ALBANY, Ga. — The story of Alice Coachman, ground-breaking Olympic high-jumper and former Albany resident, is told in the new children's book "Touch the Sky" by author Ann Malaspina.
The book's illustrations are by Eric Velasquez.
Coachman and her foundation have made arrangements with the publisher, Albert Whitman & Company, for Alice Coachman Elementary School in Albany to receive 500 of the books, a sufficient number for every student to have one.
The author recreates Coachman's Depression-era childhood as she struggles to run faster and jump higher, then relates the conflict with her father, who opposed her scholarship offer at Tuskegee Institute in Alabama. Coachman did graduate the Institute and later from Albany State College, now Albany State University.
As the story progresses through Coachman's success with the Tuskegee track team and her ultimate win at the 1948 London Olympics, Malaspina blends into the account the racial obstacles Coachman faced in the days before civil rights legislation.
In a section of the book, Coachman and her fellow team members, The Golden Tigerettes, were said to have been forced to have their meals "on the roadside," and to improvise bathroom facilities when they traveled because white-owned restaurants refused them admittance.
A little-known fact of Coachman's competitive practice, according to Malaspina, was her habit of sucking on a fresh lemon before each event.
"She often mentions it," Malaspina said. "She would take a lemon with her to the meets and suck the juice before her jumps. She felt it gave her energy, and at the Olympics she believed the lemon would bring her luck."

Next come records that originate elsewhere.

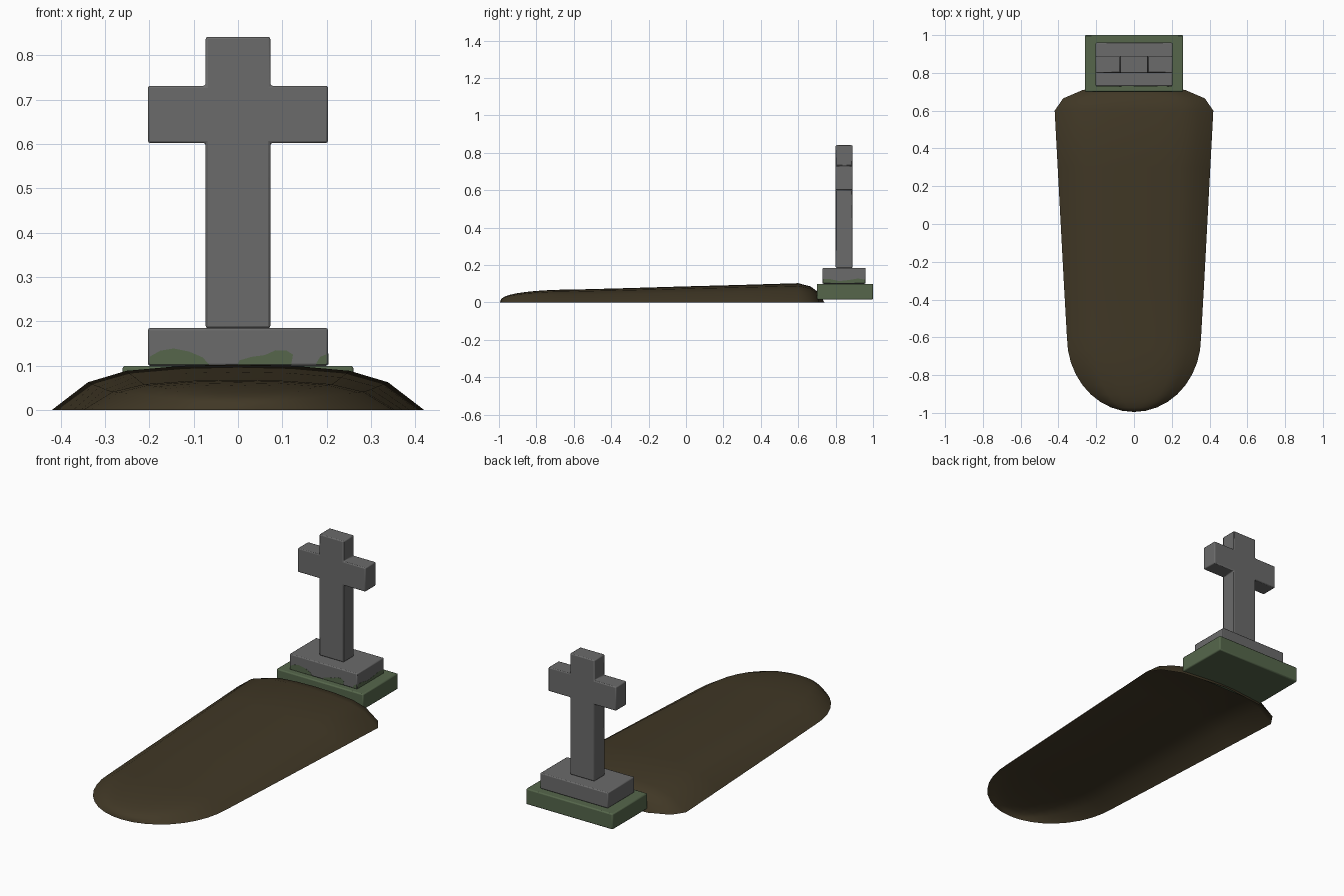
import bpy, bmesh, math
from mathutils import Vector

if "Cube" in bpy.data.objects:
    bpy.data.objects.remove(bpy.data.objects["Cube"])


def material(name, rgb):
    m = bpy.data.materials.new(name)
    m.diffuse_color = (*rgb, 1)
    m.use_nodes = True
    m.node_tree.nodes["Principled BSDF"].inputs["Base Color"].default_value = m.diffuse_color
    return m


STONE = material("grey stone", (0.145, 0.145, 0.145))
MOSS = material("moss green", (0.092, 0.134, 0.071))
EARTH = material("brown earth", (0.052, 0.039, 0.019))


def finish(name, bm, mat, bevel=0, angle=30):
    bmesh.ops.recalc_face_normals(bm, faces=bm.faces)
    me = bpy.data.meshes.new(name)
    bm.to_mesh(me)
    bm.free()
    ob = bpy.data.objects.new(name, me)
    bpy.context.collection.objects.link(ob)
    me.materials.append(mat)
    if bevel:
        b = ob.modifiers.new("bevel", "BEVEL")
        b.width, b.segments = bevel, 2
    bpy.ops.object.select_all(action="DESELECT")
    bpy.context.view_layer.objects.active = ob
    ob.select_set(True)
    bpy.ops.object.shade_smooth_by_angle(angle=math.radians(angle))
    return ob


def prism(name, points, depth, mat, bevel=0):
    """Extrude a closed outline of 3D points along the depth vector."""
    bm = bmesh.new()
    face = bm.faces.new([bm.verts.new(p) for p in points])
    ext = bmesh.ops.extrude_face_region(bm, geom=[face])
    verts = [v for v in ext["geom"] if isinstance(v, bmesh.types.BMVert)]
    bmesh.ops.translate(bm, verts=verts, vec=Vector(depth))
    return finish(name, bm, mat, bevel)


def block(name, hx, y0, y1, z0, z1, mat, bevel):
    pts = [(-hx, y0, z0), (hx, y0, z0), (hx, y0, z1), (-hx, y0, z1)]
    return prism(name, pts, (0, y1 - y0, 0), mat, bevel)


# Earth mound: lofted stations (y, half width, height), open underneath
stations = []
for i in range(10):
    a = math.radians(90 * i / 9)
    stations.append((-0.6 - 0.395 * math.cos(a), 0.355 * math.sin(a),
                     0.069 * math.sin(a) ** 0.75))
stations += [(-0.3, 0.372, 0.077), (0.0, 0.388, 0.086), (0.3, 0.404, 0.094),
             (0.6, 0.42, 0.103), (0.665, 0.375, 0.086), (0.71, 0.27, 0.053),
             (0.74, 0.0, 0.0)]
half = [(1, 0), (0.805, 0.61), (0.6, 0.86), (0.3, 0.97)]
section = [(-u, v) for u, v in half] + [(0, 1)] + half[::-1]
bm = bmesh.new()
rows = [[bm.verts.new((u * w, y, v * h)) for u, v in section]
        for y, w, h in stations]
for r, s in zip(rows, rows[1:]):
    for i in range(len(section) - 1):
        bm.faces.new((r[i], r[i + 1], s[i + 1], s[i]))
bmesh.ops.remove_doubles(bm, verts=bm.verts, dist=0.0005)
mound = finish("earth_mound", bm, EARTH, angle=60)
# Open shell: make sure the normals face upward
if sum(p.normal.z for p in mound.data.polygons) < 0:
    mound.data.flip_normals()

# Stepped base
block("mossy_plinth", 0.26, 0.70, 1.0, 0.015, 0.10, MOSS, 0.006)
block("stone_step", 0.203, 0.73, 0.96, 0.10, 0.185, STONE, 0.005)

# Cross: one outline, mirrored
right = [(0.073, 0.185), (0.073, 0.602), (0.203, 0.602), (0.203, 0.731),
         (0.073, 0.731), (0.073, 0.841)]
outline = right + [(-x, z) for x, z in right[::-1]]
prism("stone_cross", [(x, 0.80, z) for x, z in outline], (0, 0.09, 0),
      STONE, 0.005)

# Moss creeping up the front and right faces of the step
front_moss = [
    [(-0.2, 0.103), (-0.065, 0.103), (-0.08, 0.119), (-0.11, 0.132),
     (-0.145, 0.139), (-0.175, 0.134), (-0.2, 0.12)],
    [(0.0, 0.103), (0.12, 0.103), (0.124, 0.125), (0.11, 0.134),
     (0.085, 0.135), (0.06, 0.124), (0.03, 0.12), (0.003, 0.112)],
    [(0.175, 0.103), (0.2, 0.103), (0.2, 0.126), (0.185, 0.12)]]
side_moss = [(0.733, 0.103), (0.957, 0.103), (0.957, 0.122), (0.92, 0.128),
             (0.87, 0.12), (0.82, 0.114), (0.77, 0.125), (0.733, 0.126)]
for n, patch in enumerate(front_moss):
    prism(f"front_moss_{n + 1}", [(x, 0.731, z) for x, z in patch],
          (0, -0.002, 0), MOSS)
prism("side_moss", [(0.202, y, z) for y, z in side_moss], (0.002, 0, 0), MOSS)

The author tells the story of Coachman's record-breaking win in the women's high jump at the London Olympics, which established her as the first African-American woman to win an Olympic event.

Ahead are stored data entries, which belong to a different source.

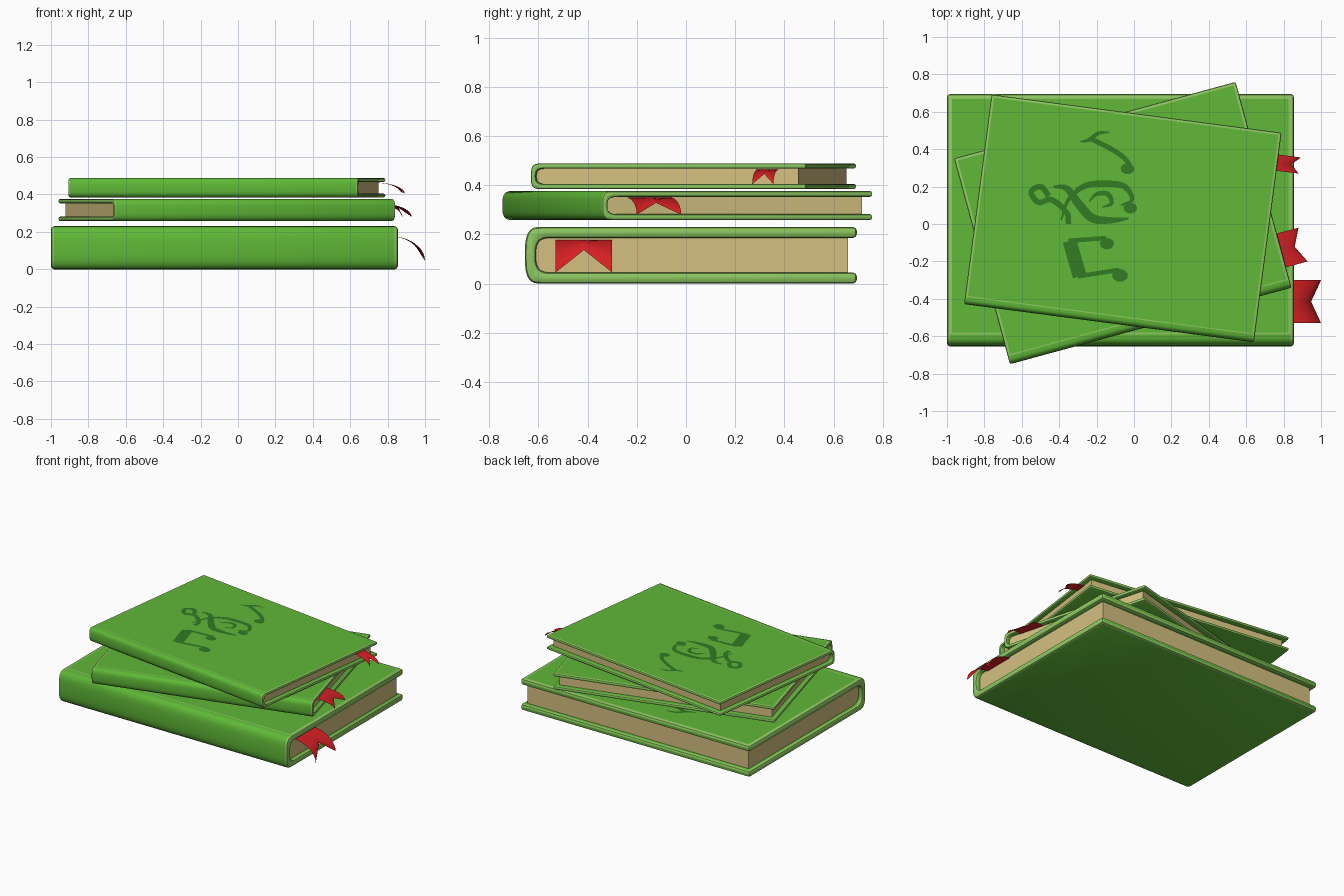
import bpy, bmesh, math
from mathutils import Vector, Matrix

if "Cube" in bpy.data.objects:
    bpy.data.objects.remove(bpy.data.objects["Cube"])


def material(name, rgb):
    m = bpy.data.materials.new(name)
    m.diffuse_color = (*rgb, 1)
    m.use_nodes = True
    m.node_tree.nodes["Principled BSDF"].inputs["Base Color"].default_value = m.diffuse_color
    return m


GREEN = material("cover green", (0.115, 0.48, 0.038))
LIGHT = material("light edge green", (0.27, 0.58, 0.12))
DARK = material("emblem dark green", (0.032, 0.20, 0.017))
PAPER = material("paper cream", (0.66, 0.53, 0.22))
RED = material("ribbon red", (0.68, 0.014, 0.017))


def finish(bm, name, mats, place, smooth=True):
    me = bpy.data.meshes.new(name)
    bm.to_mesh(me)
    bm.free()
    ob = bpy.data.objects.new(name, me)
    bpy.context.collection.objects.link(ob)
    for m in mats:
        me.materials.append(m)
    ob.matrix_world = place
    if smooth:
        bpy.ops.object.select_all(action='DESELECT')
        ob.select_set(True)
        bpy.context.view_layer.objects.active = ob
        bpy.ops.object.shade_smooth_by_angle(angle=math.radians(35))
    return ob


def spine_curve(y, depth, z0, z1, n=16):
    """Rounded spine outline from top to bottom, bulging to y."""
    mid, h = (z0 + z1) / 2, (z1 - z0) / 2
    pts = []
    for i in range(n + 1):
        a = math.pi / 2 - math.pi * i / n
        s, c = math.sin(a), max(0, math.cos(a))
        pts.append((y + depth * (1 - c ** 0.65), mid + h * math.copysign(abs(s) ** 0.65, s)))
    return pts


def extrude_profile(profile, half):
    """Solid with a (y, z) outline, running from -half to half along x."""
    bm = bmesh.new()
    f = bm.faces.new([bm.verts.new((-half, y, z)) for y, z in profile])
    r = bmesh.ops.extrude_face_region(bm, geom=[f])
    new = [v for v in r["geom"] if isinstance(v, bmesh.types.BMVert)]
    bmesh.ops.translate(bm, verts=new, vec=(2 * half, 0, 0))
    bmesh.ops.recalc_face_normals(bm, faces=bm.faces)
    return bm


def cover(name, L, W, H, t, depth, bev, place):
    y0, y1 = -W / 2, W / 2
    outer = [(y1, H)] + spine_curve(y0, depth, 0, H) + [(y1, 0)]
    inner = [(y1, H - t)] + spine_curve(y0 + t, depth, t, H - t) + [(y1, t)]
    bm = extrude_profile(outer + inner[::-1], L / 2)
    # worn light edges: bevelled rims, end faces and a border on the top board
    sharp = [e for e in bm.edges if e.calc_face_angle(0) > math.radians(60)]
    bmesh.ops.bevel(bm, geom=sharp, offset=bev, segments=2, profile=0.5,
                    affect='EDGES', material=1, clamp_overlap=True)
    bm.normal_update()
    for f in bm.faces:
        if abs(f.normal.x) > 0.6:
            f.material_index = 1
    top = max((f for f in bm.faces if f.normal.z > 0.99 and f.calc_center_median().z > H - t / 2),
              key=lambda f: f.calc_area())
    ring = bmesh.ops.inset_region(bm, faces=[top], thickness=bev * 0.9)
    for f in ring["faces"]:
        f.material_index = 1
    finish(bm, name, [GREEN, LIGHT], place)


def pages(name, L, W, H, t, depth, place):
    prof = [(W / 2 - 0.036, H - t)] + spine_curve(-W / 2 + t, depth, t, H - t) + [(W / 2 - 0.036, t)]
    finish(extrude_profile(prof, L / 2 - 0.032), name, [PAPER], place)


def ribbon(name, L, v0, v1, out, ztop, zlow, place):
    """Swallow-tailed sheet curling out of the pages and down."""
    bm = bmesh.new()
    u0 = L / 2 - 0.05
    n = 10
    cols = []
    for v, reach in ((v0, 1), ((v0 + v1) / 2, 0.52), (v1, 1)):
        col = []
        for i in range(n + 1):
            a = math.pi / 2 * reach * i / n
            col.append(bm.verts.new((u0 + (out + 0.05) * math.sin(a), v,
                                     ztop - (ztop - zlow) * (1 - math.cos(a)))))
        cols.append(col)
    for a, b in zip(cols, cols[1:]):
        for i in range(n):
            bm.faces.new((a[i], a[i + 1], b[i + 1], b[i]))
    finish(bm, name, [RED], place)


def catmull(p, steps=6):
    p = [Vector(q) for q in p]
    p = [2 * p[0] - p[1]] + p + [2 * p[-1] - p[-2]]
    out = []
    for a, b, c, d in zip(p, p[1:], p[2:], p[3:]):
        for i in range(steps):
            t = i / steps
            out.append(0.5 * (2 * b + (c - a) * t + (2 * a - 5 * b + 4 * c - d) * t * t
                              + (3 * b - a - 3 * c + d) * t ** 3))
    return out + [p[-2]]


# emblem in top-view positions: strokes (points, width, tapered) and note heads
STROKES = [
    ([(-.29, .44), (-.24, .45), (-.19, .485), (-.13, .49)], .022, True),
    ([(-.23, .455), (-.12, .40), (-.05, .35), (-.01, .29)], .026, False),
    ([(-.455, .15), (-.50, .20), (-.55, .17), (-.51, .115), (-.44, .13), (-.36, .06), (-.35, .0)], .030, False),
    ([(-.43, .20), (-.36, .19), (-.29, .10), (-.22, .03), (-.12, .02), (-.03, .03)], .048, True),
    ([(-.39, .02), (-.35, .13), (-.26, .205), (-.14, .215), (-.05, .20), (-.01, .13), (-.07, .10)], .034, True),
    ([(-.24, .12), (-.20, .16), (-.14, .16), (-.12, .11), (-.17, .09)], .026, True),
    ([(-.345, -.09), (-.29, -.28)], .075, False),
    ([(-.35, -.09), (-.15, -.075)], .024, False),
    ([(-.30, -.28), (-.08, -.245)], .024, False),
]
HEADS = [(-.035, .295, .036), (-.02, .085, .036), (-.145, -.105, .038), (-.075, -.275, .042)]


def emblem(name, H, scale, place):
    turn = Matrix.Rotation(math.radians(7.5), 2)

    def local(p):
        q = turn @ Vector((p[0] + 0.06, p[1] - 0.03)) * scale
        return (q.x, q.y, H + 0.002)

    bm = bmesh.new()
    for pts, width, taper in STROKES:
        line = catmull(pts)
        prev = None
        for i, p in enumerate(line):
            d = (line[min(i + 1, len(line) - 1)] - line[max(i - 1, 0)]).normalized()
            k = 0.25 + 0.75 * math.sin(math.pi * i / (len(line) - 1)) if taper else 1
            side = Vector((-d.y, d.x)) * width / 2 * k
            cur = (bm.verts.new(local(p + side)), bm.verts.new(local(p - side)))
            if prev:
                bm.faces.new((prev[0], prev[1], cur[1], cur[0]))
            prev = cur
    for x, y, r in HEADS:
        bm.faces.new([bm.verts.new(local((x + r * math.cos(a * math.pi / 8),
                                          y + 0.8 * r * math.sin(a * math.pi / 8)))) for a in range(16)])
    finish(bm, name, [DARK], place, smooth=False)


# name, centre, base z, turn, length, width, height, board, spine depth, bevel,
# ribbon (v0, v1, reach, top z, low z), emblem scale
BOOKS = [
    ("bottom", (-.0725, .02), 0, 0, 1.855, 1.35, .23, .045, .065, .017,
     (-.55, -.32, .145, .178, .045), 1.19),
    ("middle", (-.06, .005), .258, 15.2, 1.56, 1.14, .118, .024, .045, .010,
     (-.457, -.27, .12, .092, .022), 1),
    ("top", (-.06, .03), .384, -7.5, 1.563, 1.13, .104, .021, .04, .009,
     (.36, .447, .12, .080, .020), 1),
]
for name, c, z, deg, L, W, H, t, depth, bev, rib, s in BOOKS:
    place = Matrix.Translation((*c, z)) @ Matrix.Rotation(math.radians(deg), 4, 'Z')
    cover(name + "_book_cover", L, W, H, t, depth, bev, place)
    pages(name + "_book_pages", L, W, H, t, depth, place)
    ribbon(name + "_book_ribbon", L, *rib, place)
    emblem(name + "_book_emblem", H, s, place)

On Coachman's return to Albany, she was honored by a parade and a "grand ceremony" at the municipal auditorium downtown, according to Malaspina. Coachman's account of the event was that white and black attendees were assigned separate seating. Although the mayor at the time gave a congratulatory address, Coachman was not invited to speak at the event, Malaspina said.
According to a lengthy account by The Albany Herald, written the day of the ceremony, Herald Publisher James Gray delivered a speech praising Coachman's dedication and determination in winning her Olympic medal.
"I guess I'm happier now than when I won," was Coachman's response to the ceremony, according to the 1948 Herald article.
Malaspina, who lives in New Jersey, began her career working at newspapers in Massachusetts, she said, before moving on to nonfiction of various kinds. Currently, she is a writer of children's books -- up to high school age, she says, and is especially drawn toward books featuring famous people or those who have overcome obstacles to reach their success.
According to Malaspina, she was inspired to write "Touch the Sky" when she attended the 1996 Olympics in Atlanta, where Coachman appeared and was named one of the "100 Best Olympians."
"She even carried the torch part of the way, and I thought then she hadn't been given the attention she deserved," Malaspina said.
The author said she received a grant from The Society of Children's Book Writers and Illustrators to help with the cost of researching and developing the book.
According to the publisher of "Touch the Sky," a book signing at Alice Coachman Elementary School is planned for Feb. 3 with Coachman in attendance. The signing would most likely be "of a symbolic nature," school sources said, with Coachman signing only a few books.